beverage a smoother consistency. Conrad Van Houten patented his invention in Amsterdam
and his alkalizing process became known as "Dutching". Several years earlier, Van
Houten was the first to add alkaline salts to powdered cocoa to make it mix better
A form of solid eating chocolate was developed by Joseph Fry & Sons, a British chocolate
Joseph Fry & Son discovered a way to mix some of the cocoa butter back into the "Dutched"
chocolate, and added sugar, creating a paste that could be moulded. The result was
the first modern chocolate bar.
Joseph Fry & Son and Cadbury Brothers displayed chocolates for eating at an exhibition
in Bingley Hall, Birmingham, England.
Prince Albert's Exposition in London was the first time that Americans were introduced
to bonbons, chocolate creams, hand candies (called "boiled sweets"), and caramels.
Richard Cadbury created the first known heart-shaped candy box for Valentine's Day.
John Cadbury mass-marketed the first boxes of chocolate candies.
Daniel Peter of Vevey, Switzerland, experimented for eight years before finally inventing
a means of making milk chocolate for eating.
Daniel Peter and Henri Nestlé joined together to form the Nestlé Company.
Rodolphe Lindt of Berne, Switzerland, produced a more smooth and creamy chocolate
that melted on the tongue. He invented the "conching" machine. To conch meant to
heat and roll chocolate in order to refine it. After chocolate had been conched for
seventy-two hours and had more cocoa butter added to it, it was possible to create
chocolate "fondant" and other creamy forms of chocolate.
The first known published recipe for chocolate brownies appeared in the Sears and
Canadian, Arthur Ganong marketed the first nickel chocolate bar.
Swiss confiseur Jules Sechaud of Montreux introduced a machine process for manufacturing

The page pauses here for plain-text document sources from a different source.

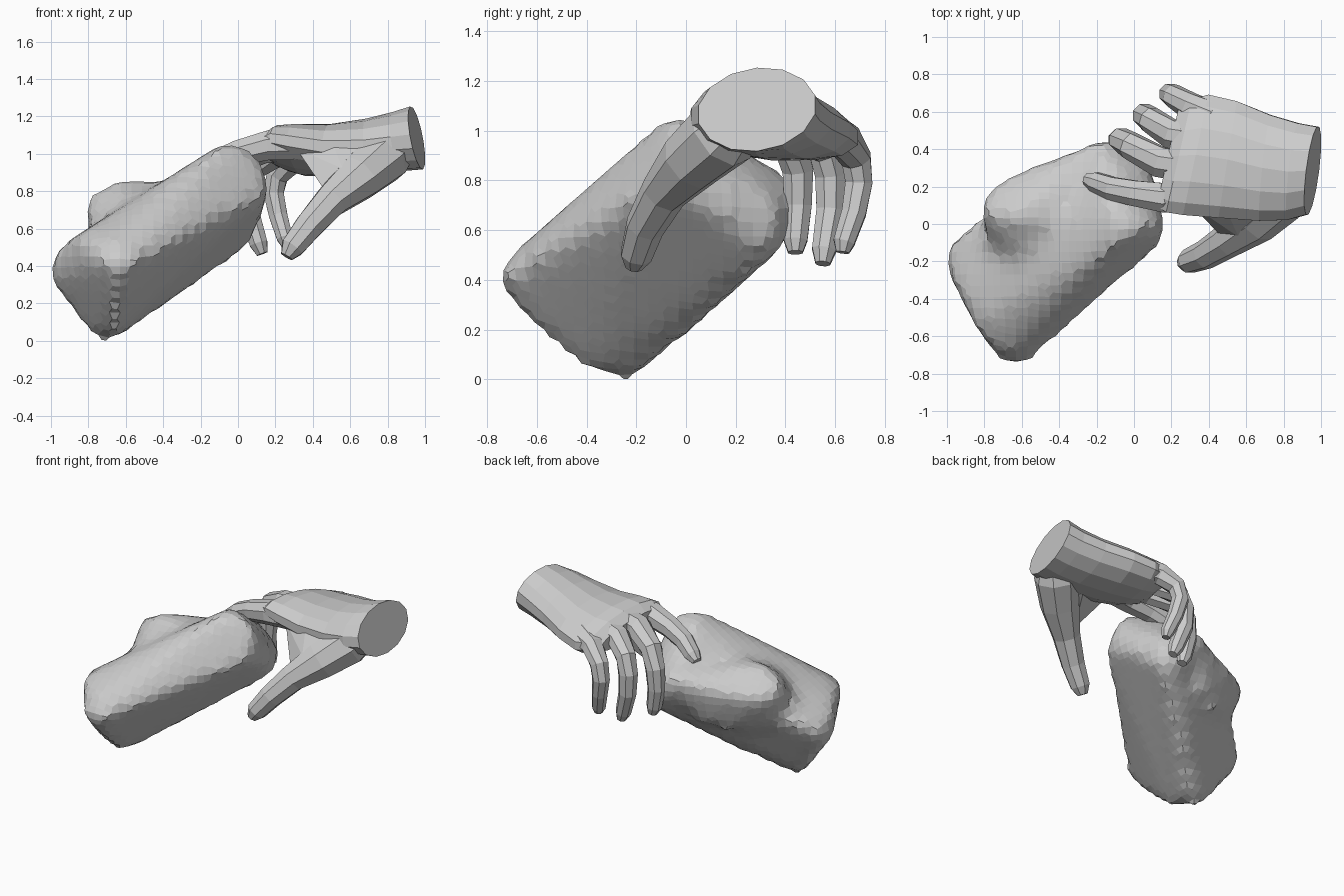
import bpy, bmesh, math
from mathutils import Vector


def to_object(bm, name):
    bmesh.ops.recalc_face_normals(bm, faces=bm.faces)
    mesh = bpy.data.meshes.new(name)
    bm.to_mesh(mesh)
    bm.free()
    ob = bpy.data.objects.new(name, mesh)
    bpy.context.collection.objects.link(ob)
    return ob


def add_hull(bm, points):
    vs = [bm.verts.new(p) for p in points]
    res = bmesh.ops.convex_hull(bm, input=vs)
    loose = {g for g in res["geom_interior"] if isinstance(g, bmesh.types.BMVert)}
    bmesh.ops.delete(bm, geom=list(loose), context='VERTS')


def loft(name, rings, sides):
    """Skin a closed solid over rings given as (centre, width axis, height axis)."""
    bm = bmesh.new()
    loops = []
    for c, a, b in rings:
        c, a, b = Vector(c), Vector(a), Vector(b)
        ang = [2 * math.pi * (i + 0.5) / sides for i in range(sides)]
        loops.append([bm.verts.new(c + a * math.cos(t) + b * math.sin(t)) for t in ang])
    for r, s in zip(loops, loops[1:]):
        for i in range(sides):
            j = (i + 1) % sides
            bm.faces.new((r[i], r[j], s[j], s[i]))
    bm.faces.new(loops[0])
    bm.faces.new(loops[-1])
    return to_object(bm, name)


def digit(name, path):
    """Finger tube along (x, y, z, radius) points."""
    pts = [Vector(p[:3]) for p in path]
    rings = []
    for i, p in enumerate(path):
        t = (pts[min(i + 1, len(pts) - 1)] - pts[max(i - 1, 0)]).normalized()
        side = Vector((0, 1, 0))
        side = (side - t * side.dot(t)).normalized()
        rings.append((pts[i], side * p[3], side.cross(t) * p[3]))
    return loft(name, rings, 8)


# Rough stone block: main slab plus side bump, fused into one faceted lump
bm = bmesh.new()
add_hull(bm, [
    (-0.63, -0.79, 0.4), (-0.74, -0.72, 0.42), (-0.53, -0.72, 0.42), (-0.65, -0.62, 0.19),
    (-0.72, -0.69, 0.52), (-0.66, -0.42, 0.04), (-0.69, -0.25, -0.02), (-0.78, -0.22, 0.0),
    (-0.59, -0.15, 0.04), (-0.86, -0.54, 0.56), (-1.03, -0.2, 0.33), (-1.0, -0.08, 0.42),
    (-0.95, -0.35, 0.51), (-0.03, -0.05, 1.09), (-0.1, 0.05, 1.05), (0.1, -0.02, 1.02),
    (0.18, -0.02, 0.86), (0.17, -0.1, 0.79), (0.12, 0.2, 0.64), (0.07, 0.34, 0.51),
    (-0.02, 0.41, 0.53), (-0.15, 0.48, 0.74), (-0.2, 0.44, 0.8), (0.07, 0.36, 0.7),
    (-0.08, 0.25, 0.92)])
add_hull(bm, [
    (-0.83, -0.01, 0.67), (-0.84, 0.09, 0.71), (-0.78, 0.21, 0.7), (-0.77, 0.05, 0.81),
    (-0.65, 0.03, 0.87), (-0.6, 0.29, 0.69), (-0.5, 0.08, 0.86), (-0.4, 0.33, 0.7),
    (-0.2, 0.45, 0.78), (-0.52, 0.22, 0.4), (-0.3, 0.33, 0.46), (-0.72, 0.1, 0.48),
    (-0.6, -0.2, 0.74), (-0.35, 0.0, 0.84), (-0.76, -0.1, 0.68)])
block = to_object(bm, "stone_block")
rm = block.modifiers.new("facets", 'REMESH')
rm.mode = 'VOXEL'
rm.voxel_size = 0.06
rm.use_smooth_shade = False
sm = block.modifiers.new("soften", 'SMOOTH')
sm.factor = 0.5
sm.iterations = 4

# Palm from cut wrist to knuckles
hand = loft("hand", [
    ((0.955, 0.285, 1.085), (0.03, 0.24, 0.02), (-0.035, 0, 0.168)),
    ((0.85, 0.28, 1.065), (0.03, 0.265, 0.01), (-0.025, 0, 0.158)),
    ((0.7, 0.3, 1.04), (0.03, 0.29, 0), (-0.015, 0, 0.148)),
    ((0.5, 0.345, 1.02), (0.05, 0.32, -0.02), (0, 0, 0.14)),
    ((0.33, 0.37, 1.02), (0.07, 0.33, -0.05), (0, 0, 0.13)),
    ((0.24, 0.365, 1.03), (0.07, 0.31, -0.055), (0, 0, 0.11)),
    ((0.18, 0.36, 1.02), (0.06, 0.27, -0.05), (0, 0, 0.07))], 14)

# Fingers and thumb
parts = [
    digit("index_finger", [
        (0.34, 0.16, 1.05, .09), (0.16, 0.14, 1.045, .085), (0, 0.165, 1.005, .073),
        (-0.12, 0.19, 0.955, .066), (-0.21, 0.225, 0.89, .056), (-0.255, 0.24, 0.86, .033)]),
    digit("middle_finger", [
        (0.32, 0.3, 1.05, .09), (0.14, 0.33, 1.03, .087), (-0.02, 0.42, 0.955, .075),
        (-0.07, 0.45, 0.84, .067), (-0.08, 0.45, 0.7, .06), (-0.055, 0.44, 0.56, .052),
        (-0.04, 0.44, 0.51, .032)]),
    digit("ring_finger", [
        (0.36, 0.45, 1.03, .09), (0.2, 0.48, 1.0, .082), (0.085, 0.56, 0.925, .071),
        (0.055, 0.58, 0.82, .066), (0.06, 0.58, 0.68, .06), (0.11, 0.555, 0.52, .052),
        (0.13, 0.55, 0.465, .032)]),
    digit("little_finger", [
        (0.42, 0.57, 1.0, .09), (0.3, 0.63, 0.97, .076), (0.21, 0.685, 0.885, .064),
        (0.19, 0.695, 0.79, .059), (0.215, 0.675, 0.67, .053), (0.25, 0.635, 0.55, .046),
        (0.257, 0.63, 0.51, .028)]),
    digit("thumb", [
        (0.86, 0.22, 1.055, .11), (0.78, 0.145, 0.985, .15), (0.65, 0.02, 0.875, .13),
        (0.5, -0.09, 0.75, .094), (0.38, -0.165, 0.615, .08), (0.29, -0.2, 0.5, .067),
        (0.26, -0.21, 0.45, .036)])]

# Skin web between thumb and palm
bm = bmesh.new()
add_hull(bm, [(0.31, 0.1, 1.03), (0.4, 0.02, 0.92), (0.46, -0.06, 0.81), (0.72, 0.05, 0.87),
              (0.6, 0.2, 0.91), (0.88, 0.06, 1.08), (0.76, 0.0, 1.0), (0.56, -0.07, 0.92),
              (0.5, 0.06, 1.07)])
parts.append(to_object(bm, "thumb_web"))

# Weld the hand into one skin
bpy.context.view_layer.objects.active = hand
for p in parts:
    mod = hand.modifiers.new("weld", 'BOOLEAN')
    mod.operation = 'UNION'
    mod.solver = 'EXACT'
    mod.object = p
    bpy.ops.object.modifier_apply(modifier=mod.name)
    bpy.data.objects.remove(p, do_unlink=True)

Belgian chocolatier, Joseph Draps starts the Godiva Company to compete with Hershey's
and Nestle's American market.